**EXTRACTED RECORDS:**
|---|

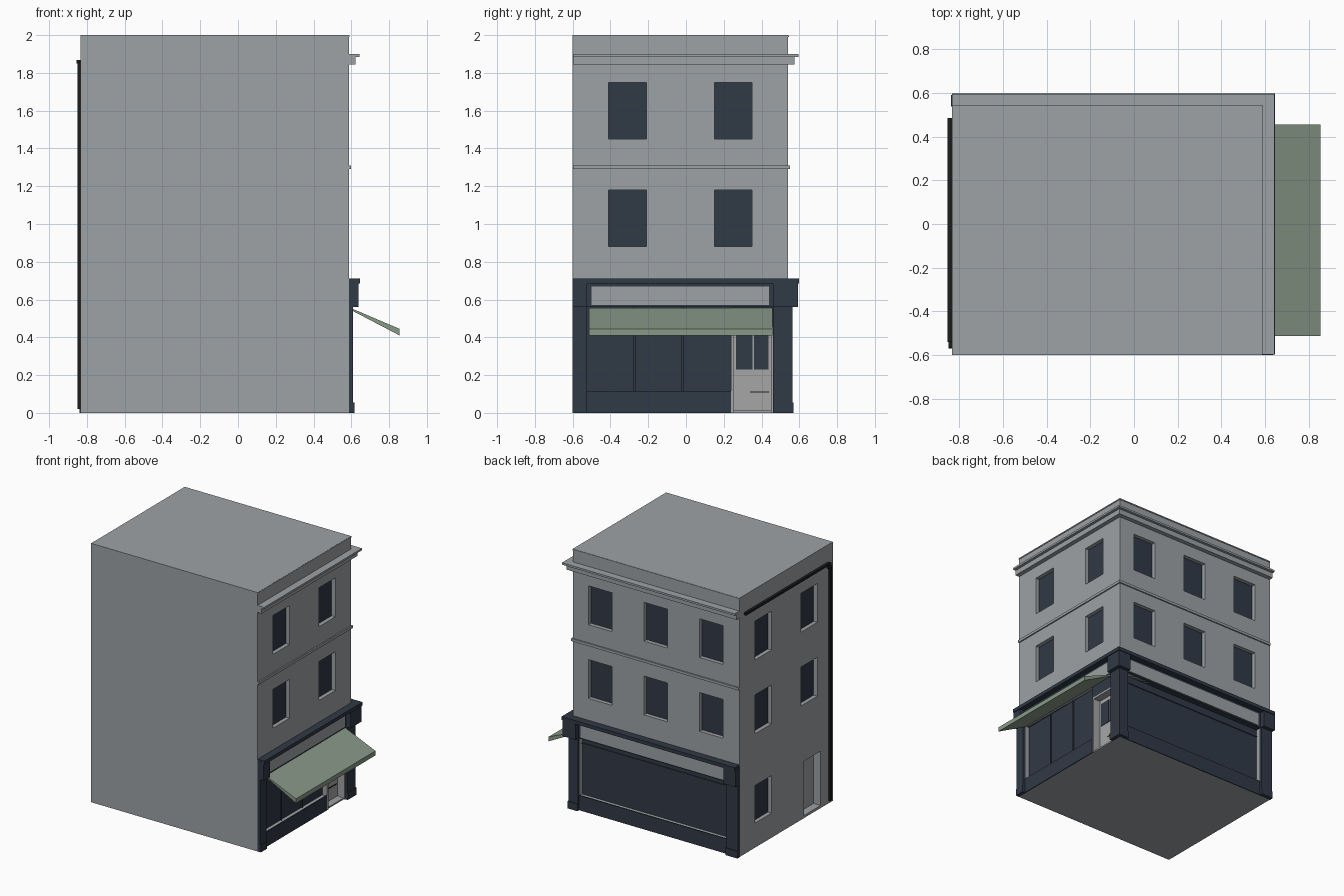
import bpy, bmesh
from mathutils import Vector

if "Cube" in bpy.data.objects:
    bpy.data.objects.remove(bpy.data.objects["Cube"])


def material(name, rgb):
    m = bpy.data.materials.new(name)
    m.use_nodes = True
    m.diffuse_color = (*rgb, 1)
    m.node_tree.nodes["Principled BSDF"].inputs["Base Color"].default_value = (*rgb, 1)
    return m


STONE = material("grey stone", (0.34, 0.36, 0.375))
NAVY = material("dark navy", (0.03, 0.041, 0.061))
GREEN = material("sage green", (0.25, 0.32, 0.245))
BLACK = material("black iron", (0.012, 0.012, 0.012))
DOOR = material("pale grey paint", (0.38, 0.38, 0.38))

# Wall planes
EAST, NORTH, WEST, SOUTH = 0.587, 0.54, -0.835, -0.6


def add_box(bm, lo, hi):
    verts = bmesh.ops.create_cube(bm, size=1)["verts"]
    lo, hi = Vector(lo), Vector(hi)
    for v in verts:
        v.co = (lo + hi) / 2 + v.co * (hi - lo)


def finish(name, bm, mat):
    bmesh.ops.recalc_face_normals(bm, faces=bm.faces)
    mesh = bpy.data.meshes.new(name)
    bm.to_mesh(mesh)
    bm.free()
    ob = bpy.data.objects.new(name, mesh)
    bpy.context.collection.objects.link(ob)
    mesh.materials.append(mat)
    return ob


def boxes(name, spans, mat):
    bm = bmesh.new()
    for lo, hi in spans:
        add_box(bm, lo, hi)
    return finish(name, bm, mat)


def on_wall(side, t0, t1, z0, z1, d0, d1):
    """Box along a wall; d is the distance outward from the wall plane."""
    if side == "E":
        return (EAST + d0, t0, z0), (EAST + d1, t1, z1)
    if side == "N":
        return (t0, NORTH + d0, z0), (t1, NORTH + d1, z1)
    return (WEST - d1, t0, z0), (WEST - d0, t1, z1)


def slab(z0, z1, out):
    """Moulding that wraps round the two street walls."""
    return (WEST + 0.001, SOUTH + 0.001, z0), (EAST + out, NORTH + out, z1)


# Openings: side, start, end, bottom, top
ROWS = [(0.88, 1.18), (1.45, 1.75)]
COLUMNS = {"E": [-0.31, 0.25], "W": [-0.31, 0.25], "N": [-0.594, -0.12, 0.355]}
windows = [(s, c - 0.1, c + 0.1, *row) for s in COLUMNS for c in COLUMNS[s] for row in ROWS]
windows.append(("W", 0.15, 0.35, 0.19, 0.48))
shop_windows = [("E", -0.525, 0.235, 0.11, 0.56), ("N", -0.735, 0.53, 0.11, 0.56)]
shop_door = ("E", 0.25, 0.455, 0.012, 0.445)
rear_door = ("W", -0.45, -0.25, 0.02, 0.44)

# Walls with recessed openings
walls = boxes("walls", [((WEST, SOUTH, 0), (EAST, NORTH, 2))], STONE)
cuts = [on_wall(*w, -0.035, 0.1) for w in windows + shop_windows]
cuts += [on_wall(*d, -0.07, 0.1) for d in (shop_door, rear_door)]
cutter = boxes("opening_cutter", cuts, STONE)
cutter.hide_render = True
mod = walls.modifiers.new("openings", "BOOLEAN")
mod.object, mod.operation, mod.solver = cutter, "DIFFERENCE", "EXACT"
bpy.context.view_layer.objects.active = walls
bpy.ops.object.modifier_apply(modifier=mod.name)
bpy.data.objects.remove(cutter)

# Glass at the back of each recess
boxes("window_panes", [on_wall(*w, -0.036, -0.031) for w in windows], NAVY)
boxes("shop_glass", [on_wall(*w, -0.036, -0.031) for w in shop_windows], NAVY)

# Stone mouldings
boxes("string_course", [slab(1.29, 1.31, 0.01)], STONE)
boxes("cornice", [slab(1.845, 1.885, 0.034), slab(1.885, 1.9, 0.056)], STONE)
boxes("parapet_lip", [slab(1.99, 1.999, 0.004)], STONE)

# Shopfront glazing bars
boxes("mullions", [on_wall("E", y - 0.005, y + 0.005, 0.11, 0.56, -0.035, -0.022)
                   for y in (-0.272, -0.018)], NAVY)
boxes("transom", [on_wall("N", -0.735, 0.53, 0.5, 0.508, -0.035, -0.024)], NAVY)

# Shopfront kick boards
boxes("kick_boards", [on_wall("E", -0.53, 0.237, 0, 0.115, -0.001, 0.008),
                      on_wall("N", -0.74, 0.535, 0, 0.115, -0.001, 0.008)], NAVY)

# Pilasters with plinths and corner blocks
CORNER = 0.023
pilasters, plinths, blocks = [], [], []
for group, out, z0, z1 in ((pilasters, CORNER, 0, 0.58),
                           (plinths, CORNER + 0.006, 0, 0.055),
                           (blocks, 0.052, 0.56, 0.7)):
    group.append(((EAST - 0.001, SOUTH, z0), (EAST + out, -0.525, z1)))
    group.append(((WEST - 0.003, NORTH - 0.001, z0), (-0.735, NORTH + out, z1)))
    group.append(((EAST - 0.001, 0.46, z0), (EAST + out, NORTH + out, z1)))
    group.append(((0.53, NORTH - 0.001, z0), (EAST, NORTH + out, z1)))
boxes("pilasters", pilasters, NAVY)
boxes("pilaster_plinths", plinths, NAVY)
boxes("fascia_blocks", blocks, NAVY)

# Fascia with plain sign boards and a projecting cap
boxes("fascia", [slab(0.56, 0.69, 0.014)], NAVY)
boxes("sign_boards", [on_wall("E", -0.5, 0.44, 0.57, 0.668, 0.01, 0.018),
                      on_wall("N", -0.71, 0.51, 0.57, 0.668, 0.01, 0.018)], STONE)
boxes("fascia_cap", [slab(0.685, 0.712, 0.058)], NAVY)

# Shop door: frame, leaf, glass, handle
s, y0, y1, z0, z1 = shop_door
boxes("door_frame", [on_wall(s, y0 - 0.012, y0 + 0.004, 0, z1 + 0.01, -0.03, 0.008),
                     on_wall(s, y1 - 0.004, y1 + 0.008, 0, z1 + 0.01, -0.03, 0.008),
                     on_wall(s, y0, y1, z1 - 0.004, z1 + 0.01, -0.03, 0.008)], DOOR)
boxes("transom_panel", [on_wall(s, y0 - 0.013, y1 + 0.008, z1 + 0.01, 0.56, -0.001, 0.006)], NAVY)
boxes("shop_door_leaf", [on_wall(s, y0, y1, z0, z1, -0.071, -0.055)], DOOR)
boxes("shop_door_glass", [on_wall(s, a, b, 0.23, 0.415, -0.056, -0.052)
                          for a, b in ((0.265, 0.352), (0.36, 0.437))], NAVY)
boxes("letter_slot", [on_wall(s, 0.34, 0.44, 0.108, 0.113, -0.056, -0.05)], BLACK)

# Side entrance
boxes("side_door_leaf", [on_wall(*rear_door, -0.071, -0.06)], STONE)

# Awning: wedge extruded along the shopfront
bm = bmesh.new()
profile = [(EAST + 0.01, 0.555), (0.855, 0.445), (0.855, 0.41), (EAST + 0.01, 0.545)]
face = bm.faces.new([bm.verts.new((x, -0.513, z)) for x, z in profile])
extruded = bmesh.ops.extrude_face_region(bm, geom=[face])["geom"]
bmesh.ops.translate(bm, verts=[v for v in extruded if isinstance(v, bmesh.types.BMVert)],
                    vec=(0, 0.97, 0))
finish("awning", bm, GREEN)

# Gutter and downpipe
boxes("gutter", [on_wall("W", -0.54, 0.485, 1.85, 1.868, -0.001, 0.02)], BLACK)
boxes("downpipe", [on_wall("W", -0.57, -0.545, 0.02, 1.83, -0.001, 0.015),
                   on_wall("W", -0.565, -0.53, 1.82, 1.855, -0.001, 0.015)], BLACK)
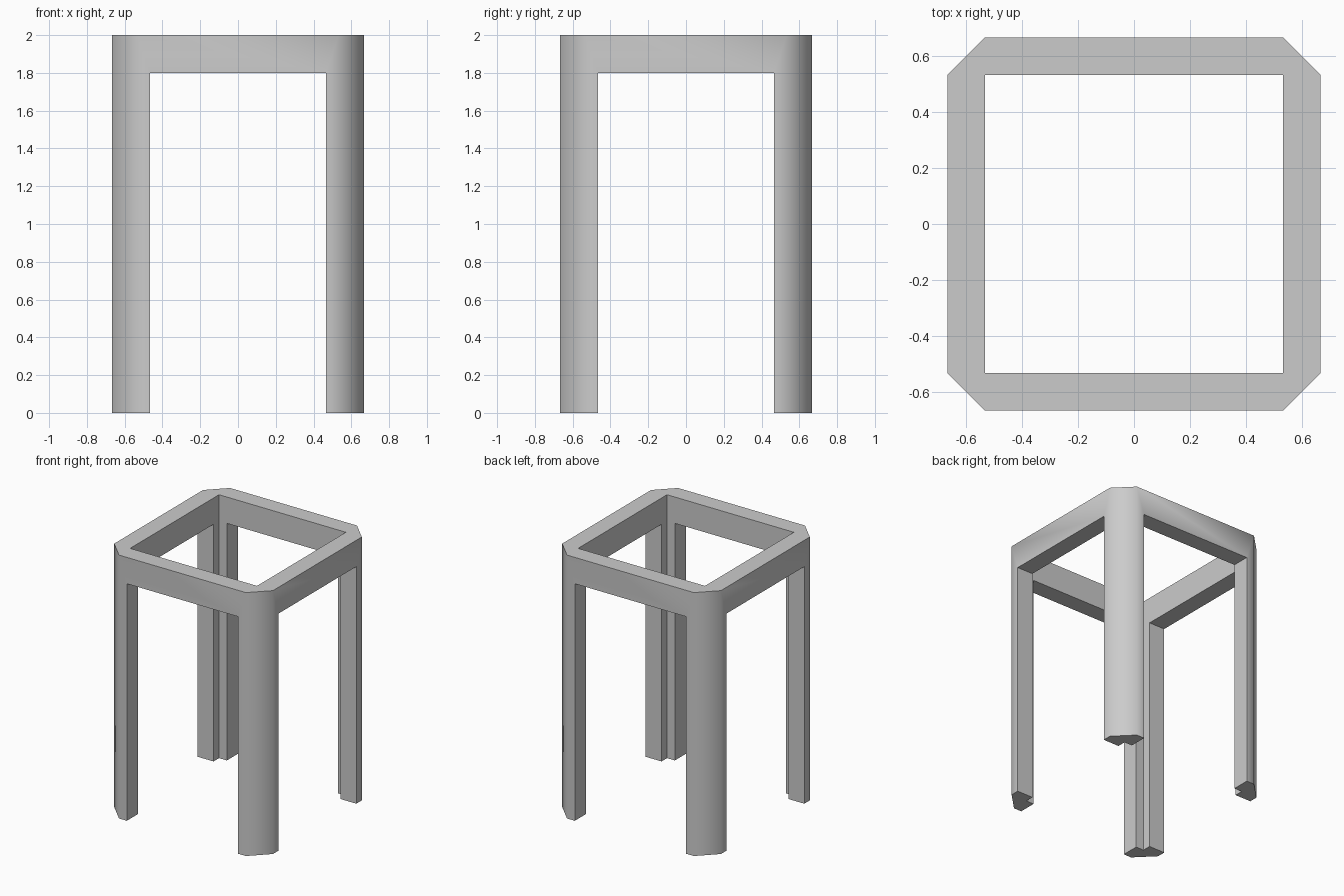
import bpy
import bmesh
from math import radians

HALF = 2 / 3         # half the outer width
INNER = 0.533        # half the inner width, also where the corner cuts start
GAP = 0.467          # half the gap between two legs
HEIGHT = 2.0
RAIL_BOTTOM = 1.8

cube = bpy.data.objects.get("Cube")
if cube:
    bpy.data.objects.remove(cube, do_unlink=True)

grey = bpy.data.materials.new("plain grey")
grey.use_nodes = True
grey.diffuse_color = (0.6, 0.6, 0.6, 1)
grey.node_tree.nodes["Principled BSDF"].inputs["Base Color"].default_value = grey.diffuse_color


def prism(name, outline, bottom, top):
    """Extrude a flat outline between two heights."""
    bm = bmesh.new()
    base = bm.faces.new([bm.verts.new((x, y, bottom)) for x, y in outline])
    raised = bmesh.ops.extrude_face_region(bm, geom=[base], use_keep_orig=True)
    moved = [v for v in raised["geom"] if isinstance(v, bmesh.types.BMVert)]
    bmesh.ops.translate(bm, verts=moved, vec=(0, 0, top - bottom))
    bmesh.ops.recalc_face_normals(bm, faces=bm.faces)
    mesh = bpy.data.meshes.new(name)
    bm.to_mesh(mesh)
    bm.free()
    mesh.materials.append(grey)
    obj = bpy.data.objects.new(name, mesh)
    bpy.context.collection.objects.link(obj)
    return obj


def box_outline(x, y):
    return [(-x, -y), (x, -y), (x, y), (-x, y)]


# Solid block with cut corners
octagon = [(HALF, -INNER), (HALF, INNER), (INNER, HALF), (-INNER, HALF),
           (-HALF, INNER), (-HALF, -INNER), (-INNER, -HALF), (INNER, -HALF)]
frame = prism("stool_frame", octagon, 0, HEIGHT)

# Open the middle, then the gaps between the legs in both directions
cutters = [
    prism("middle_cutter", box_outline(INNER, INNER), -1, HEIGHT + 1),
    prism("front_gap_cutter", box_outline(GAP, 1), -1, RAIL_BOTTOM),
    prism("side_gap_cutter", box_outline(1, GAP), -1, RAIL_BOTTOM),
]
bpy.ops.object.select_all(action="DESELECT")
frame.select_set(True)
bpy.context.view_layer.objects.active = frame
for cutter in cutters:
    cutter.hide_render = True
    cut = frame.modifiers.new(cutter.name, "BOOLEAN")
    cut.operation = "DIFFERENCE"
    cut.solver = "EXACT"
    cut.object = cutter
    bpy.ops.object.modifier_apply(modifier=cut.name)
    bpy.data.objects.remove(cutter, do_unlink=True)

# Soft outer corners, sharp right angles
bpy.ops.object.shade_smooth_by_angle(angle=radians(60))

|---|

**DIRECTIONS:** Return only the lines running from the top of the data to the line that holds "m.diffuse_color = (*rgb, 1)". Include both of those lines, but skip the pictures.

**THE ANSWER:**
import bpy, bmesh
from mathutils import Vector

if "Cube" in bpy.data.objects:
    bpy.data.objects.remove(bpy.data.objects["Cube"])


def material(name, rgb):
    m = bpy.data.materials.new(name)
    m.use_nodes = True
    m.diffuse_color = (*rgb, 1)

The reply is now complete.